Now the worry is that the Islamic republic could over saturate the market with crude: File Image/Pixabay
The upside of a potential breakthrough in relations between the U.S. and China proved to be no match for worries over a breakthrough in relations between the U.S. and Iran on Monday, with crude traders previously focused on the economic damage caused by trade war now fearing that any negotiations with Tehran could result in the Islamic republic flooding the market with too much oil.
The announcement by French president Emmanuel Macron that Iranian president Hassan Rouhani and U.S. president Donald Trump would meet in coming weeks to find a solution to a nuclear standoff caused Brent to drop 64 cents to $58.70 per barrel; West Texas Intermediate settled 53 cents lower at $53.64 per barrel.
The U.S./China conflict that has cast a pall on trading for the bulk of the summer seemed to be on the brink of a breakthrough with the news on Monday that Chinese vice premier Liu He said his country was willing to resolve the dispute through "calm" negotiations and opposed any increase in trade tensions.
John Kilduff, founding partner, Again Capital
The market can barely handle current supply levels
For his part, Trump said he believed China was sincere about wanting to reach a deal.
Analysts resisted fully buying into the reports: "We are maintaining a market view that includes continued high-pitched price volatility that will be driven largely by headlines related to U.S.-China trade talks or lack thereof," said Jim Ritterbusch, president of Ritterbusch and Associates.

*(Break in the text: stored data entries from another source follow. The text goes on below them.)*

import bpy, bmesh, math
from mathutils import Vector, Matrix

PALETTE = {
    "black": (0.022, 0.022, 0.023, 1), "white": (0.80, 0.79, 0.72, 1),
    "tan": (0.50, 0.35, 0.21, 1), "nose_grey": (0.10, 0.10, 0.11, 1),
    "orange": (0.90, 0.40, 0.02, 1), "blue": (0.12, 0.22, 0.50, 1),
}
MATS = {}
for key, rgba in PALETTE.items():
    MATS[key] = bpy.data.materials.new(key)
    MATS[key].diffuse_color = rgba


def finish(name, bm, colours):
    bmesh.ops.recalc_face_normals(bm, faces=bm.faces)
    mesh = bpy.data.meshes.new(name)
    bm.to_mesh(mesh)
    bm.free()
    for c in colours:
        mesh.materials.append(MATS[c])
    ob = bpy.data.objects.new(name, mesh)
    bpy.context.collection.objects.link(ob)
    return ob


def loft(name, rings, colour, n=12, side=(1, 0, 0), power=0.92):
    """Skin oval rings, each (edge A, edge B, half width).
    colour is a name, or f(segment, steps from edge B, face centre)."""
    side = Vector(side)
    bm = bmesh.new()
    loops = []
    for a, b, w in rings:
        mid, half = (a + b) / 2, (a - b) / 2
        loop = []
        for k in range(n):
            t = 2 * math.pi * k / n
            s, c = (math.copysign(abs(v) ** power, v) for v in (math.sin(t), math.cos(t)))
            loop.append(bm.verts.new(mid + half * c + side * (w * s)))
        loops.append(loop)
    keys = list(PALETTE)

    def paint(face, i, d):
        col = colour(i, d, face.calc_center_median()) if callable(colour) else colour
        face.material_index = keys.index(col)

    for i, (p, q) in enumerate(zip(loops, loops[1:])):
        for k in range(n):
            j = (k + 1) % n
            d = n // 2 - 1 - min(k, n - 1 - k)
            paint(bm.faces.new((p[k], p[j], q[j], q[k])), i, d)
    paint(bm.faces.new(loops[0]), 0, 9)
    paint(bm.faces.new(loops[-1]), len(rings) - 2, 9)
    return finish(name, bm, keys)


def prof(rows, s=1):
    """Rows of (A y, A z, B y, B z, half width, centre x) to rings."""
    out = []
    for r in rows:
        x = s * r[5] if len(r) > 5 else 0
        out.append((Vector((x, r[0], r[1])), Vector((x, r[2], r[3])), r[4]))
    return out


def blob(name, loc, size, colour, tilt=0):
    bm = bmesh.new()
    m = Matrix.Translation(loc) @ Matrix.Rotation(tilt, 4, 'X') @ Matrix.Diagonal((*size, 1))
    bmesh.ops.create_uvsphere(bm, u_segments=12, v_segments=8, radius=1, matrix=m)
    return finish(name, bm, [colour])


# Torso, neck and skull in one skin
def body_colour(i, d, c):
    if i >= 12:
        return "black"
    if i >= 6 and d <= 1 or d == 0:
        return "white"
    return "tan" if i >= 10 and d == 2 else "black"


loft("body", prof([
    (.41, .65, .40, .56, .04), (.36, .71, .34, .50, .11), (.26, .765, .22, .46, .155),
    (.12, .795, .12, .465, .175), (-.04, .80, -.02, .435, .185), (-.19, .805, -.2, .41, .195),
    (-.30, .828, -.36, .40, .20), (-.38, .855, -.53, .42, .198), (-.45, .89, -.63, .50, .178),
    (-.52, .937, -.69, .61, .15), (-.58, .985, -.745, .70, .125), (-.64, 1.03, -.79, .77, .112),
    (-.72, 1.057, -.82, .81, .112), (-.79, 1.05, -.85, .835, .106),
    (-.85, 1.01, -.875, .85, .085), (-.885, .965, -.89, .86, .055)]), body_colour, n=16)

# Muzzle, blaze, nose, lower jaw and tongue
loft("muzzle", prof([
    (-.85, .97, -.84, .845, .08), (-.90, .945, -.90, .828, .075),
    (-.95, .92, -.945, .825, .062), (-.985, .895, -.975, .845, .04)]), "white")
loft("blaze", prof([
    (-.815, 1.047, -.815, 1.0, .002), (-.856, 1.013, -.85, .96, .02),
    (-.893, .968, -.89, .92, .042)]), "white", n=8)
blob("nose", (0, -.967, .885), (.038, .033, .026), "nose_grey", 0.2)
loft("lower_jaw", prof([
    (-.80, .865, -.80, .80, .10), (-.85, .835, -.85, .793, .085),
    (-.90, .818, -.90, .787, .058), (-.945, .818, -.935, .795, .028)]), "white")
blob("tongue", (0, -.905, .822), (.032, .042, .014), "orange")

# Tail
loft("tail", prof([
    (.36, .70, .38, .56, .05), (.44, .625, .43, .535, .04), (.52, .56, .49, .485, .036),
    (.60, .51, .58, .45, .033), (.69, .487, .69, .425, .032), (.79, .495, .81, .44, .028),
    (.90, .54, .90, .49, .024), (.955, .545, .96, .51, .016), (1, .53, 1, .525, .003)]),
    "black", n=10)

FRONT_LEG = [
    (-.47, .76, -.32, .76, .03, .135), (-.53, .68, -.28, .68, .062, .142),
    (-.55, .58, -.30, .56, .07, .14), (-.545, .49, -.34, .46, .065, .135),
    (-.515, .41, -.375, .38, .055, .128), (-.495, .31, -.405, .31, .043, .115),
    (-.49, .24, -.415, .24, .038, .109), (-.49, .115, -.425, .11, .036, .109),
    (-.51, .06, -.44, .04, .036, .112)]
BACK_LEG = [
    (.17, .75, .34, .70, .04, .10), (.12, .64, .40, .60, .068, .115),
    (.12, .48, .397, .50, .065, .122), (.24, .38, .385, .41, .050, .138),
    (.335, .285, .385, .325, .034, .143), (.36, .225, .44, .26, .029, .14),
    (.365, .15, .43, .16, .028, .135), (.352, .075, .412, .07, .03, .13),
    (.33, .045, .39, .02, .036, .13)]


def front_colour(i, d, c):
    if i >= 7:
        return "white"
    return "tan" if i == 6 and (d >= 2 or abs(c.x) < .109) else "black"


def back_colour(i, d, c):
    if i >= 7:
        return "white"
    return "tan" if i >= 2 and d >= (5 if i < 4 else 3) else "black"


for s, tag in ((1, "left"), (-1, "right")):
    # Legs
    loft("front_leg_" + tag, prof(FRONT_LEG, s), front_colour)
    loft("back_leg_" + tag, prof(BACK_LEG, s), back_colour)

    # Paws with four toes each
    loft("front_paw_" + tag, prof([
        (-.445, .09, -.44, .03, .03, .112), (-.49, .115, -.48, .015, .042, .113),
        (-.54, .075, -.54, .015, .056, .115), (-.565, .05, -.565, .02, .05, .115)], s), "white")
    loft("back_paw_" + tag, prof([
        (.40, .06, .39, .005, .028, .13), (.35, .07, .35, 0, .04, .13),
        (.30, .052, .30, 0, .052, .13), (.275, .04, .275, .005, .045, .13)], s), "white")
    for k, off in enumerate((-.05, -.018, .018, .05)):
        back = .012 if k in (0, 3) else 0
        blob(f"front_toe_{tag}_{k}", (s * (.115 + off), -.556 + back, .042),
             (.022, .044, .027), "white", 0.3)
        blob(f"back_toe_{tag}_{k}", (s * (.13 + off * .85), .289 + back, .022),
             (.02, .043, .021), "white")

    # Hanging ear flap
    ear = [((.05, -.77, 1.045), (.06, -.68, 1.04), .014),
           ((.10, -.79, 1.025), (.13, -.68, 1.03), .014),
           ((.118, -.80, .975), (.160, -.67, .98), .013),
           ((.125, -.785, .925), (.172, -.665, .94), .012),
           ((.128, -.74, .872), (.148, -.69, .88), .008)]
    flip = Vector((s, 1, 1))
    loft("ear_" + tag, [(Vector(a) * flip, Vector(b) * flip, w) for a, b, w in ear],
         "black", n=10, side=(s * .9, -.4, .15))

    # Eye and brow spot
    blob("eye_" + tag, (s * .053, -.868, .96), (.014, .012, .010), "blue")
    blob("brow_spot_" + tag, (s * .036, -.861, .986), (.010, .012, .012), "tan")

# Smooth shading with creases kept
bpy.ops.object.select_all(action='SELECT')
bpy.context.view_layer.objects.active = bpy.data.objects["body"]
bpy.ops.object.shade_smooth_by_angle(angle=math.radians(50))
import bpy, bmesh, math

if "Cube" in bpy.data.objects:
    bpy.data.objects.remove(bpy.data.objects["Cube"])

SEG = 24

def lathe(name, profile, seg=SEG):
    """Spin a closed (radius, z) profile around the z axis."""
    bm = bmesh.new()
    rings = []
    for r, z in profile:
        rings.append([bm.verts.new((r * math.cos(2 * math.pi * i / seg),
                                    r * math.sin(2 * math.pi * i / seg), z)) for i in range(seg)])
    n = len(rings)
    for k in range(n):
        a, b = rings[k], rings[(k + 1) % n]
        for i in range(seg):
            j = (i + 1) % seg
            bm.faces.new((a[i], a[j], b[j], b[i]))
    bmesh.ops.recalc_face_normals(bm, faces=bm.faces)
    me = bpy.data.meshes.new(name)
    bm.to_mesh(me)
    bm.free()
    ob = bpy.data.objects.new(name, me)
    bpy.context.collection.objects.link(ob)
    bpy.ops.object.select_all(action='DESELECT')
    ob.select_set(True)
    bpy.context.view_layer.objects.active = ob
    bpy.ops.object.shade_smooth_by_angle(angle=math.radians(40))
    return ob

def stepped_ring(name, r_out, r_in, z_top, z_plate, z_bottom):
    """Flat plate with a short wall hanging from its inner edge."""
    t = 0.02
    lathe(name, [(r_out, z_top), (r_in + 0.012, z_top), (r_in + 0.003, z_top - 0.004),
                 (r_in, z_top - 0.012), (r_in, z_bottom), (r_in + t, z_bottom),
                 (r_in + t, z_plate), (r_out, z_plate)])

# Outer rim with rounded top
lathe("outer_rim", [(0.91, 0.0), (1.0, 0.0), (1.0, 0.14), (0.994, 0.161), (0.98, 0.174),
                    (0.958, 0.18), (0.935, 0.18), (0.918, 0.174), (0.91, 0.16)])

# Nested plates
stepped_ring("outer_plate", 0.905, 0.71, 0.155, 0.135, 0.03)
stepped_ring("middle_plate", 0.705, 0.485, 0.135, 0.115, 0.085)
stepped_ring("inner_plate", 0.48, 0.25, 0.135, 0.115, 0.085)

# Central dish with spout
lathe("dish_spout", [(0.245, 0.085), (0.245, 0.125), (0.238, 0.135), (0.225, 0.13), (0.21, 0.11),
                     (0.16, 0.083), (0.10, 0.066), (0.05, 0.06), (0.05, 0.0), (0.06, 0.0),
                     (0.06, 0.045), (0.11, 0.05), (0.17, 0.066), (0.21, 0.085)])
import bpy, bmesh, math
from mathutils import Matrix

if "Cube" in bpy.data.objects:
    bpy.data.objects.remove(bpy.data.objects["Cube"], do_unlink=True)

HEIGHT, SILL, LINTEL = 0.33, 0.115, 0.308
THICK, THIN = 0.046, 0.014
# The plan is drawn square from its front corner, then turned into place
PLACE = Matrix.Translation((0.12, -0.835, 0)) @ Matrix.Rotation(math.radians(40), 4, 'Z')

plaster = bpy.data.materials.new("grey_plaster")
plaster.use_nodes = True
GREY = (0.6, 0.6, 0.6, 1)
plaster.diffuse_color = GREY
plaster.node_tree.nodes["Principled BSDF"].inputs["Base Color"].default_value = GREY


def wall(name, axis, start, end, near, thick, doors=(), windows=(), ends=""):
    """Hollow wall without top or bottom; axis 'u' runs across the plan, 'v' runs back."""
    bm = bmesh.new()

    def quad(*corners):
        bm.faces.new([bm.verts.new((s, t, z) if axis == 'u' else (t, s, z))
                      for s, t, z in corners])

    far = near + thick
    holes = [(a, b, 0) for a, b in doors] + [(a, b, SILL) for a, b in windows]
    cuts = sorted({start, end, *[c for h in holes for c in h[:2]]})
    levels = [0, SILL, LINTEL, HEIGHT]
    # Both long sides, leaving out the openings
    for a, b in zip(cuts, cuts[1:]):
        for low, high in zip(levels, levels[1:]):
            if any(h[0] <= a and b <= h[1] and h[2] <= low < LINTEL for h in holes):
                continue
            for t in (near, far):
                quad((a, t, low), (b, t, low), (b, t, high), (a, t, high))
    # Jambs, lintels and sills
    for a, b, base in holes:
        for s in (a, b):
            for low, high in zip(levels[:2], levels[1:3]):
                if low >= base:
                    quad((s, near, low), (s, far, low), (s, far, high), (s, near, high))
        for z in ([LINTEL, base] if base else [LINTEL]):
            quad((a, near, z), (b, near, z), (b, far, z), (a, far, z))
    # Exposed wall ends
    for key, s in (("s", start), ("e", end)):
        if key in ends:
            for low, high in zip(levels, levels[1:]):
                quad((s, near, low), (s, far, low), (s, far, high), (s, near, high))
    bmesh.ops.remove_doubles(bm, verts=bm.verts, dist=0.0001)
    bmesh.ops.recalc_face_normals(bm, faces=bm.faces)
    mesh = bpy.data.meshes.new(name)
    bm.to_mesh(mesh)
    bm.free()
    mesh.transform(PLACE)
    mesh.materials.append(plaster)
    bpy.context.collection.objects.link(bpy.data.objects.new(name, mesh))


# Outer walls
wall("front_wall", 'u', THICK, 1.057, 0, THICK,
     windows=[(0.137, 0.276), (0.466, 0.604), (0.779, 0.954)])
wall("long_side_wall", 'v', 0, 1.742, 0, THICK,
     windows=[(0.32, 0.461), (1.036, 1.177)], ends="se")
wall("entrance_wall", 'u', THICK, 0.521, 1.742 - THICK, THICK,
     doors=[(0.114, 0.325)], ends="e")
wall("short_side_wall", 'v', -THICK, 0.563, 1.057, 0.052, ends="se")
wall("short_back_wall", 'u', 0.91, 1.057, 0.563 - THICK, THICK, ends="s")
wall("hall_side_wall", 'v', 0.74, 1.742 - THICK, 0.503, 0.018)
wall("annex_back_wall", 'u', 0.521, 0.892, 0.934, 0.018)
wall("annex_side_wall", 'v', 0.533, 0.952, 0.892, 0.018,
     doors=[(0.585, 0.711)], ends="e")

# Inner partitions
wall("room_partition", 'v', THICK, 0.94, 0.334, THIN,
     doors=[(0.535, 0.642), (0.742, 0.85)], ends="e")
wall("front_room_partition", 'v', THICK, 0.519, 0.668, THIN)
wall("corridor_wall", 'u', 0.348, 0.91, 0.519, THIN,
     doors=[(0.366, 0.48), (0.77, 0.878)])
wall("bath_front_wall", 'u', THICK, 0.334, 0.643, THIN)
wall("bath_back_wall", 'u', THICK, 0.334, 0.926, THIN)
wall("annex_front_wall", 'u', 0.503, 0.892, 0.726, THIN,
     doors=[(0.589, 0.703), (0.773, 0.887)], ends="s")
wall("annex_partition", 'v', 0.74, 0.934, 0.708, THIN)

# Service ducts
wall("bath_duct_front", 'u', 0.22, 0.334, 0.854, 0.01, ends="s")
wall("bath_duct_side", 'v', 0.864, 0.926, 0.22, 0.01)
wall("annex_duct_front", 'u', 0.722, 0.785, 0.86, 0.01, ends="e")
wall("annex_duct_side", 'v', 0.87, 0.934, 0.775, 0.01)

As for the Iran issue, John Kilduff, founding partner at Again Capital, noted that "The prospect for talks between President Trump and President Rouhani is a tantalizing, bearish element for oil prices: any thawing in the U.S.- Iran relationship would naturally expect to involve easing of sanctions on Iran, resulting in increased oil sales.
"The market can barely handle current supply levels."
Meanwhile, Bloomberg took time to discuss the unpredictability of the crude market, arguing that "It's getting tougher to bet on oil in the age of Trump trade tweets and Chinese retaliation, with hedge funds getting it wrong for a seventh time in nine weeks."
By contrast, before the last week of June hedge funds got the direction of crude wrong just seven times in six months.